Being a Mechanical Engineer with an MBA from the India Institute of Management, Avanish is also pursuing a PhD in Management. Doing research over the past two years in indoor ag, Avanish narrowed the crops down to saffron only because of the demand, the ever-growing supply gap, the medicinal properties, and its high profitability. “It made perfect sense to take this to a commercial level and still an unexplored market in India at large commercial scale.”

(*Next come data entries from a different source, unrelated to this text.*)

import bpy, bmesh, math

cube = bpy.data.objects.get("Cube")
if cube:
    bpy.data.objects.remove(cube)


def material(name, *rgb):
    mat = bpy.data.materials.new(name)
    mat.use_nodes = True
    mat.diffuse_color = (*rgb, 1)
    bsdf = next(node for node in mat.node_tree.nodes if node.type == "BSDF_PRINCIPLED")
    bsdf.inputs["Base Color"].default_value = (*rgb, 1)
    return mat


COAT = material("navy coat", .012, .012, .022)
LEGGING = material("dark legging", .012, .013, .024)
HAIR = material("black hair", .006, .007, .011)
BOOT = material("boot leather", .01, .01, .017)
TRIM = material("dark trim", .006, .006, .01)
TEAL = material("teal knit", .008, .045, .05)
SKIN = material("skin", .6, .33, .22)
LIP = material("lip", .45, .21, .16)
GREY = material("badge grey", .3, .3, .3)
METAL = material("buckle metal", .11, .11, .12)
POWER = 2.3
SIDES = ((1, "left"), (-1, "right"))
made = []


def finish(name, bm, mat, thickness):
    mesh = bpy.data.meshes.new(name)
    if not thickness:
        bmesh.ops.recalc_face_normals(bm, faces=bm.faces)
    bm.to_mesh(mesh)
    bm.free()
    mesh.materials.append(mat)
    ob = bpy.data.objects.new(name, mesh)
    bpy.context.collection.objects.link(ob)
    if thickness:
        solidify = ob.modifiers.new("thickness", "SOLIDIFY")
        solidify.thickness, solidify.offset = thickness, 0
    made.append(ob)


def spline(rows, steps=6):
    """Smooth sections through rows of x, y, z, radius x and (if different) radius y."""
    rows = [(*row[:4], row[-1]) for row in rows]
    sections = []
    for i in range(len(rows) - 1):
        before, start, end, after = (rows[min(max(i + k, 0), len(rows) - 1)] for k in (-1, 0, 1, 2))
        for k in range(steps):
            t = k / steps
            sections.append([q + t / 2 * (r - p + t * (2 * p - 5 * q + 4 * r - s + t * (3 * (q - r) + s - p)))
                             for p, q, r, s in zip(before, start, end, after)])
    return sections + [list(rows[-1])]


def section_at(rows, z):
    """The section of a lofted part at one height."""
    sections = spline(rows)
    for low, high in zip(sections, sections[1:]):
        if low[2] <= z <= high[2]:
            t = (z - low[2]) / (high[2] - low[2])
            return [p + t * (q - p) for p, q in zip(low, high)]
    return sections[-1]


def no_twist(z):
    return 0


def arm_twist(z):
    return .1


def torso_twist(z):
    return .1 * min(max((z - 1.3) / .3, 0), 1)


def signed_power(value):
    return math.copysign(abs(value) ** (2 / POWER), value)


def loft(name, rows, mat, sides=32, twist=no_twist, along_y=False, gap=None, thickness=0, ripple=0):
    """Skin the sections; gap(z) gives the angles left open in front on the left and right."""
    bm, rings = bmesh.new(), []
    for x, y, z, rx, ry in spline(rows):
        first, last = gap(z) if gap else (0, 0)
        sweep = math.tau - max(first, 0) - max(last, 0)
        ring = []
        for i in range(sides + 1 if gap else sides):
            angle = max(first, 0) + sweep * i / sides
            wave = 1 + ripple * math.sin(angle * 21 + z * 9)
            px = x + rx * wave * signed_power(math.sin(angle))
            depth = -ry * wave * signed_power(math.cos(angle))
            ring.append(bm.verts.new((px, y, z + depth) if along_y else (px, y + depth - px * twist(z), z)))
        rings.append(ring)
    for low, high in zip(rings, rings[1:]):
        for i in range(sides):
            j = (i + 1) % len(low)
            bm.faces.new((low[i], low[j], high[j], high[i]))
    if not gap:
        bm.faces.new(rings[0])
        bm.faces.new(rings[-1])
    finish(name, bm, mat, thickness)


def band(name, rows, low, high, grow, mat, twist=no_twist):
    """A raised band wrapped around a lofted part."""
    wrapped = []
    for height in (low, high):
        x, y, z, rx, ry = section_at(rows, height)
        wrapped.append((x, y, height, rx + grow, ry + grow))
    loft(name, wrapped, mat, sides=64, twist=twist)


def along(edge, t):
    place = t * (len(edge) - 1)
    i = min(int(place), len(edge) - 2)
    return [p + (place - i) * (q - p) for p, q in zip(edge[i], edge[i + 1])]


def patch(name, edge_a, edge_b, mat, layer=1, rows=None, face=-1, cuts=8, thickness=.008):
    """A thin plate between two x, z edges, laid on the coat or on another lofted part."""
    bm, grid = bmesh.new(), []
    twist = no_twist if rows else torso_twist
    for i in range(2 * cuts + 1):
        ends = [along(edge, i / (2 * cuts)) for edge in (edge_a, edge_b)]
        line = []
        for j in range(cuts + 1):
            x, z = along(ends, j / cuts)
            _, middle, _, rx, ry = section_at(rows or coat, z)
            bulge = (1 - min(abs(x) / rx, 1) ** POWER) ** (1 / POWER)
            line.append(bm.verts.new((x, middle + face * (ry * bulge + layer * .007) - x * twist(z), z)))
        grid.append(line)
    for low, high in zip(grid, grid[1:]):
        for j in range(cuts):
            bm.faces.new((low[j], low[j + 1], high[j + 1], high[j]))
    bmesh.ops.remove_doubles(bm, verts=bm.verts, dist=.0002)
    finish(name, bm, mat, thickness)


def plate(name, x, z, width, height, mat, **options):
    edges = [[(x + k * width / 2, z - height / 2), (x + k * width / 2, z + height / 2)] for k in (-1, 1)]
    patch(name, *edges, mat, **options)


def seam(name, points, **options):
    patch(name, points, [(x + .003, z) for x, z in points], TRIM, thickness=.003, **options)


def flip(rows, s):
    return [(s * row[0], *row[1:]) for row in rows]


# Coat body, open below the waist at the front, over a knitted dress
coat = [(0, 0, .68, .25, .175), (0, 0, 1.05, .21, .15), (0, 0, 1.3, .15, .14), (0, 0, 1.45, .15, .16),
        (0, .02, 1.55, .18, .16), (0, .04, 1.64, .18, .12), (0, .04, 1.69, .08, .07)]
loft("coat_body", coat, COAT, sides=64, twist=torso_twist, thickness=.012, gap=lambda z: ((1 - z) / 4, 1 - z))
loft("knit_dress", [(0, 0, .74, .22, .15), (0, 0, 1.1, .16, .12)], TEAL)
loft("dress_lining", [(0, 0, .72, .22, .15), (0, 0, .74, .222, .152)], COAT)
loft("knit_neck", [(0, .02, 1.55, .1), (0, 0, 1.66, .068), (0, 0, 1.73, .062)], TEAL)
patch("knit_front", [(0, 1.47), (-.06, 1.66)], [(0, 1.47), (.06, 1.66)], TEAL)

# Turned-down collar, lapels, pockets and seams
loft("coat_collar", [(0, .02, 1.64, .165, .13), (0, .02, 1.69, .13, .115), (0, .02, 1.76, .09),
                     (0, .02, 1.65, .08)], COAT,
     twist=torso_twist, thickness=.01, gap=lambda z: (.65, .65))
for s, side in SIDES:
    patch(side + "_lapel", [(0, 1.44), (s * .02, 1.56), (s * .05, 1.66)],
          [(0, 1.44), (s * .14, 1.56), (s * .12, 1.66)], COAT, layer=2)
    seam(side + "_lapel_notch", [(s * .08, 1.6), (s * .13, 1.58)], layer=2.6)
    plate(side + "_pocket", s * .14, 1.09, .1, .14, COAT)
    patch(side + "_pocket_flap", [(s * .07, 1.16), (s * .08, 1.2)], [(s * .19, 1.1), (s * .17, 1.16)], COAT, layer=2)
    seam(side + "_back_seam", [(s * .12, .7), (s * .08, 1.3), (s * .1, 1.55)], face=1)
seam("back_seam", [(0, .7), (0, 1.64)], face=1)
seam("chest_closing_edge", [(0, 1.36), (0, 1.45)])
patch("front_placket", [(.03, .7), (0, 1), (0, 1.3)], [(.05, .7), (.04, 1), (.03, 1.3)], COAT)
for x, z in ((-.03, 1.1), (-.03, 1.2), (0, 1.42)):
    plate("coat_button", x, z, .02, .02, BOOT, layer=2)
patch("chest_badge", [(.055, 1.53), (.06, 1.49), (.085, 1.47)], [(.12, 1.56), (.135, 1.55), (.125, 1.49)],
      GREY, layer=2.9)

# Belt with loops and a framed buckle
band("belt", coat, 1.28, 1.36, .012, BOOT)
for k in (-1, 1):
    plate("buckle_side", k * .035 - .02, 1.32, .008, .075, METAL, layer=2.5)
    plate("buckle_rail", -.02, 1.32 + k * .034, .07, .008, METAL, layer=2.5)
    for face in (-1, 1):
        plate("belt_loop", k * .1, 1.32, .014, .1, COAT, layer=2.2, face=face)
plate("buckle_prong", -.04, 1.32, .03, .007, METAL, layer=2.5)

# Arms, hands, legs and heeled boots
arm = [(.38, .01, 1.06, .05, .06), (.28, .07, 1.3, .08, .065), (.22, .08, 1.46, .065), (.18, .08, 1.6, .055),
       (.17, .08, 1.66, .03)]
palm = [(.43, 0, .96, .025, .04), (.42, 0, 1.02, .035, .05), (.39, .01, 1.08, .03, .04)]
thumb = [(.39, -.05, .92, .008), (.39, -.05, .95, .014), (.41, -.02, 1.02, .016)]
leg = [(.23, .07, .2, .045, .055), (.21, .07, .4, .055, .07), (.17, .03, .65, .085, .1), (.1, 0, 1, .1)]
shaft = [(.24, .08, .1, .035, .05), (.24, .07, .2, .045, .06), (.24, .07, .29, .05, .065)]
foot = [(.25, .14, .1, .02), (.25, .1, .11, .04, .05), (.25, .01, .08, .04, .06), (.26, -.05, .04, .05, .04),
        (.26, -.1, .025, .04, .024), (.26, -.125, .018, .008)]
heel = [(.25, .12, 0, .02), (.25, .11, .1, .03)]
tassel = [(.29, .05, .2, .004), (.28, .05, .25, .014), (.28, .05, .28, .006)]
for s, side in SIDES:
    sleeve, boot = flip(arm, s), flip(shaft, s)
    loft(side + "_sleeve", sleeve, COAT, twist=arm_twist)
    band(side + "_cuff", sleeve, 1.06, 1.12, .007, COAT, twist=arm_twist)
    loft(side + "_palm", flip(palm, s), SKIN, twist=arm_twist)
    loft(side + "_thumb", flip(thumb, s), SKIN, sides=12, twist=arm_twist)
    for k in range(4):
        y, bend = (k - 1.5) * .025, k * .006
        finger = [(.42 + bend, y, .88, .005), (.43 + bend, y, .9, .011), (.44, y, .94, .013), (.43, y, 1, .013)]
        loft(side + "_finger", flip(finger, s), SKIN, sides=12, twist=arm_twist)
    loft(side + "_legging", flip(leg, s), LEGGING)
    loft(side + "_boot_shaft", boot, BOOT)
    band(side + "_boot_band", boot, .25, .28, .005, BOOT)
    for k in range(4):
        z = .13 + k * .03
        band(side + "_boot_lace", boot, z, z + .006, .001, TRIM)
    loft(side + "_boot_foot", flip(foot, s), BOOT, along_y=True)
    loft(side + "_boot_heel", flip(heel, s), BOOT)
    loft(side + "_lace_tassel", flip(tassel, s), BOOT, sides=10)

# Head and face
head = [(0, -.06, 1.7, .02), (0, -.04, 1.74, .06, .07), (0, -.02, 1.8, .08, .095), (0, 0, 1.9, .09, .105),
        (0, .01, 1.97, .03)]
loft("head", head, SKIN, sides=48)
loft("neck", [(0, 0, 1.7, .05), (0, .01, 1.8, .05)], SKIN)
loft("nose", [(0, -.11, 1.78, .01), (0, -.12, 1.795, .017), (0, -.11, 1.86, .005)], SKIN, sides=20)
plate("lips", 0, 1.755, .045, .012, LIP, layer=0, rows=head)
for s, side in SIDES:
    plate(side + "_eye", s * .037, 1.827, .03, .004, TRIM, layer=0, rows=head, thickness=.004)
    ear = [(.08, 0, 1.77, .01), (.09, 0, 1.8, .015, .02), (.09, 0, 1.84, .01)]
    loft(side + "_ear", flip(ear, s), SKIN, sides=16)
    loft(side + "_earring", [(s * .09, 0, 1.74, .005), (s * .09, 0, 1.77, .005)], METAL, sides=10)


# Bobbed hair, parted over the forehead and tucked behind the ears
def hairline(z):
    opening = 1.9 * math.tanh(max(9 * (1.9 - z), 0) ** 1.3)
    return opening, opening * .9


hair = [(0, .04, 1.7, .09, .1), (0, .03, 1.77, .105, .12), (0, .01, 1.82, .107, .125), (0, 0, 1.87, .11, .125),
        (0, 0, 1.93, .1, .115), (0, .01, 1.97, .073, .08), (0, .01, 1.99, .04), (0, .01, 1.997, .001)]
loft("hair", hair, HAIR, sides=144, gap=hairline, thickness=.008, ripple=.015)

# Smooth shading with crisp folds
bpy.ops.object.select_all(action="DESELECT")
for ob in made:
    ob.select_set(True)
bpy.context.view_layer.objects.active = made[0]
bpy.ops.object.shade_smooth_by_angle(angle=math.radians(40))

His other half, Dr. Archana Kamble, has been contributing to the project ever since its initiation as well. She is an Ayurvedic Doctor by Profession, having done her Master in Medicine (MD) in Gynecology and Obstetrics, and is currently working as a Principal in a Medical College in Dehradun, Uttarakhand, India.
Growing saffron requires four important parameters in a controlled environment to be constantly monitored and changed as per the three-month growing cycle. These parameters are, according to Avanish, low temperatures (up to 5°C), humidity ranges from low to high during the growing period, proper light intensity, and CO2.
“When providing these parameters correctly, you can grow saffron aeroponically in any part of the world. I will try to do more in-depth research to increase the productivity and quality of the saffron we grow inside our farm. Hopefully, in the next two to three years, I can master the art and take it to the next level.”